Even in a world of AI, Machine Learning and growing predictions about the rise of the robots, the medieval practice of Exorcism remains a fact of contemporary life. Every year, a growing number of people claim that their illnesses are caused by demonic possession
The Catholic Church reacts to this crisis by nominating priests as exorcists in increasing numbers and by organizing training courses for them. In order to respond to the rising number of requests for deliverance from evil, all French dioceses have installed at least one exorcist. In Spain, the archdiocese of Madrid is desperately trying to fill seven additional positions.
In Rome and Milan alone, the number of exorcists has grown from six to 12, and the Church has set up an emergency call center. In the US, the number of exorcists has increased tenfold over the last few years.
So, in a society dominated by smartphones and social media, how can this even be possible?
“There are many different worlds that exist in this one much bigger world we inhabit and sometimes trying to find a collective narrative that makes sense is impossible,” Federica Di Giacomo tells me as we begin the interview.
“This project has been a real labour of love for me and took three years from start to finish to complete. That’s a lot of dedication, trust and a clear determination to create a film that is about education rather than exploitation. I was keen to represent something that a lot of people still attach a great deal of belief to.
“I must be honest the prospect did frighten me. There is a wealth of material that exists from fiction but I had never come across a story that documented the true human experience.”
Much of the film focuses on Italian priest, Father Cataldo, a veteran of the craft and one of the most sought-after exorcists in Sicily. Every Tuesday, many believers follow his mass of liberation, searching for a cure for some adversity for which there does not seem to be a label or a remedy.
“I quickly realized that what was unfolding before me on camera challenged every preconception I had about illness and pain, within a parallel world that was also alien and unfamiliar to me.”
Quite often the film is harrowing to watch and whilst it does not seek to provide answers, it left me wondering why such a dangerous practice – that does not appear to be regulated in any scientific way – is allowed to flourish. Exorcists like Father Cataldo are being called upon to often perform the functions of a doctor, putting themselves as well as their parishioners at risk.
“I was very careful not to deliver a commentary,” Federica reminds me. “I wanted the audience to make up their own minds based upon what unfolded before their eyes on the screen and the church was supportive of my approach.

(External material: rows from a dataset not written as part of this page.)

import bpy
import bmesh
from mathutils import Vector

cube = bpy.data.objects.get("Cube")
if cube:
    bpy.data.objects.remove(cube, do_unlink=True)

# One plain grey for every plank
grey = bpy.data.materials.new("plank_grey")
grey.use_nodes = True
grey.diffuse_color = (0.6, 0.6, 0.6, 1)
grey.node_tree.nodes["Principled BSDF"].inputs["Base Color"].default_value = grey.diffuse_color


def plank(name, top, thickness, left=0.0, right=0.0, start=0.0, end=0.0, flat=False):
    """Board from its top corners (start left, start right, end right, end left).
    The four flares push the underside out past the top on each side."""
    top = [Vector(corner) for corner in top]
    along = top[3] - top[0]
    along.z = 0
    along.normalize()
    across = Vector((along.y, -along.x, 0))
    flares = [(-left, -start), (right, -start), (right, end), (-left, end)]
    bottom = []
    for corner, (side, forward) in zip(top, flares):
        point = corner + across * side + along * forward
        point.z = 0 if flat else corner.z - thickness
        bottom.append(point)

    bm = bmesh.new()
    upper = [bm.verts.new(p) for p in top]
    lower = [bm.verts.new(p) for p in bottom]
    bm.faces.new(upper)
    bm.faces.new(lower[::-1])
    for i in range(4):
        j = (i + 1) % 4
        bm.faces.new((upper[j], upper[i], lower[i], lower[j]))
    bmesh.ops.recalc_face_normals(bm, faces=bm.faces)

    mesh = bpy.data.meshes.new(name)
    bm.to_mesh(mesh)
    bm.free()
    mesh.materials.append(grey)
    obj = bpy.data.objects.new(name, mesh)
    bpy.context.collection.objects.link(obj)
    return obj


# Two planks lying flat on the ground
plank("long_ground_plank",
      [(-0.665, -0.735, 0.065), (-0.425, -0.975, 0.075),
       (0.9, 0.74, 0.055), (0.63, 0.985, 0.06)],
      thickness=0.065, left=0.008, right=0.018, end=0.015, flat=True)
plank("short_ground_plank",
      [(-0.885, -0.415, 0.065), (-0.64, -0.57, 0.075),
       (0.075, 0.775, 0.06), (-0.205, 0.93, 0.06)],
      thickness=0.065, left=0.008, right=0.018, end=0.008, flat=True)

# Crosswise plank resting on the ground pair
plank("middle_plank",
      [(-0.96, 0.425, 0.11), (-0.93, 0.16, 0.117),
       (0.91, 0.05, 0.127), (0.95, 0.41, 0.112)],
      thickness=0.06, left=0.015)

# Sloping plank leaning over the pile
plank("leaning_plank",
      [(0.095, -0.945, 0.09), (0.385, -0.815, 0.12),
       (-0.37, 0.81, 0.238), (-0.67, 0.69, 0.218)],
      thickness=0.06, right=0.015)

“Whether you believe in God or not, the priest, especially in a country like Italy, remains a cultural icon.”
But as a woman raised in a Catholic family does she feel she is able to tell her story with a strong sense of impartiality.
“I hope you can see that in the movie. The concept of good and evil is a fascinating one for me but my beliefs have nothing to do with the narrative. I am not a religious person myself. My main intention was to remove the fear around this subject – a fear I shared in also – and highlight the humanity and the irony.
“People come to see these exorcists in the hope that they will be somehow transformed but it can be nothing more than a temporary relief because the real issue is so much bigger.”
Federica sites “Deliver Us” as being her most challenging work and it changed her perception on life as she began to understand how so many people were affected by the problems.
“Technology leads to isolation. The breakdown of family structures and wider communities lead to a fragmented society that in turn leads to isolation. Most of the people who suffer in this film live very isolated lives.”
Does she believe then that the answer lies not with God but in the system of government?
“It is not quite that simple. Whether you believe he exists or not isn’t the question. For many of those featured in this film God’s existence isn’t even up for debate.”
They say prevention is better than cure and for me that is the real point here. Science and religion can – and will continue to – battle it out for centuries to come. The answer doesn’t necessarily lie with either camp.
The last word goes to Federica who tells me that for her, there could still be more to come.
“This is such a big story that I don’t feel I have yet told the whole tale and I may – if my nerves allow me – return to this subject at some point in the future.”
“Deliver Us”, is out now on DVD and also in selected cinemas around the country for a selected time.
George R Vaughan